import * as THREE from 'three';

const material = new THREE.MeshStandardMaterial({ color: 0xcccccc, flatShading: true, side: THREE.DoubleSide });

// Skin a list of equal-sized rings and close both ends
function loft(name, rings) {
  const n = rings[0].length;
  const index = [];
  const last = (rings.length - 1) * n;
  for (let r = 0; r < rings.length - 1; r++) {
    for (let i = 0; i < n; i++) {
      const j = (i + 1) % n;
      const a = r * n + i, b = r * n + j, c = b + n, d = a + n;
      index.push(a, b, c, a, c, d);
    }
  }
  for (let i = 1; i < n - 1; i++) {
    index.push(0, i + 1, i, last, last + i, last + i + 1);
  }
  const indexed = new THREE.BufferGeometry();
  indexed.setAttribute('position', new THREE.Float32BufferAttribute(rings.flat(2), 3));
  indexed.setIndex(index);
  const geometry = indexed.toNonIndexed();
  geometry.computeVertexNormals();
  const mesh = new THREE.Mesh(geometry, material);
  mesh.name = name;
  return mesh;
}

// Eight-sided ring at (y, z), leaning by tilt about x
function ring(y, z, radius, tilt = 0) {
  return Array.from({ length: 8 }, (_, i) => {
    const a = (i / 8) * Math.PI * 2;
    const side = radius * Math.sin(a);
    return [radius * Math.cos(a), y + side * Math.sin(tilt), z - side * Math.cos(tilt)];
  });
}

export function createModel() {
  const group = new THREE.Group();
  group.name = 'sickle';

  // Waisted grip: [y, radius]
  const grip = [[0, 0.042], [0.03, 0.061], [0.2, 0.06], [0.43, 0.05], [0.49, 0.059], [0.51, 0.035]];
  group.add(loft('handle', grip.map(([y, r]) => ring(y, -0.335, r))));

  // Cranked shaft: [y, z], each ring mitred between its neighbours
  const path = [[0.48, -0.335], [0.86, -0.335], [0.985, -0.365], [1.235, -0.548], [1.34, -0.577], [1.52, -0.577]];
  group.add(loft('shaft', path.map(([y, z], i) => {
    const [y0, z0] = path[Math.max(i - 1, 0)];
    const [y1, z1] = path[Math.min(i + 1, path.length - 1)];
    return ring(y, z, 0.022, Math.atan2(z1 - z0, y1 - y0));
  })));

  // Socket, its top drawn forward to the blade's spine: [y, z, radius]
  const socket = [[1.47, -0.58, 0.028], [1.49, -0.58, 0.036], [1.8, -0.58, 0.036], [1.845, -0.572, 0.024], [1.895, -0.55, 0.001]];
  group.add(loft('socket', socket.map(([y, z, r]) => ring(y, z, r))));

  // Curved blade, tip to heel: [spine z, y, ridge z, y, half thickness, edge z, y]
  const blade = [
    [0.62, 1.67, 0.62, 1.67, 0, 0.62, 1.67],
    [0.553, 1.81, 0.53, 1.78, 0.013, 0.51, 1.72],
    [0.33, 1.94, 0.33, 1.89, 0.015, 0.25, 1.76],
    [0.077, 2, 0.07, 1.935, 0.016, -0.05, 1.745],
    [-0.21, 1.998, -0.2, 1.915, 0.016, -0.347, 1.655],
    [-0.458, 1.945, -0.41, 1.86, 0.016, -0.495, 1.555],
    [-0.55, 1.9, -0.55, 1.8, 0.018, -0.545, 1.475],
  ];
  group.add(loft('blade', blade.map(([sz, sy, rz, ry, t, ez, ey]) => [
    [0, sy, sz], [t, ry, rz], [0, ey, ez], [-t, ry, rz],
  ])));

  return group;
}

================================

● **What you need to do**
Beginning with the line holding "indexed.setIndex(index);" and ending with the line holding "const a = (i / 8) * Math.PI * 2;", write out the stretch of material above exactly; add no further lines.

● **Task result**
  indexed.setIndex(index);
  const geometry = indexed.toNonIndexed();
  geometry.computeVertexNormals();
  const mesh = new THREE.Mesh(geometry, material);
  mesh.name = name;
  return mesh;
}

// Eight-sided ring at (y, z), leaning by tilt about x
function ring(y, z, radius, tilt = 0) {
  return Array.from({ length: 8 }, (_, i) => {
    const a = (i / 8) * Math.PI * 2;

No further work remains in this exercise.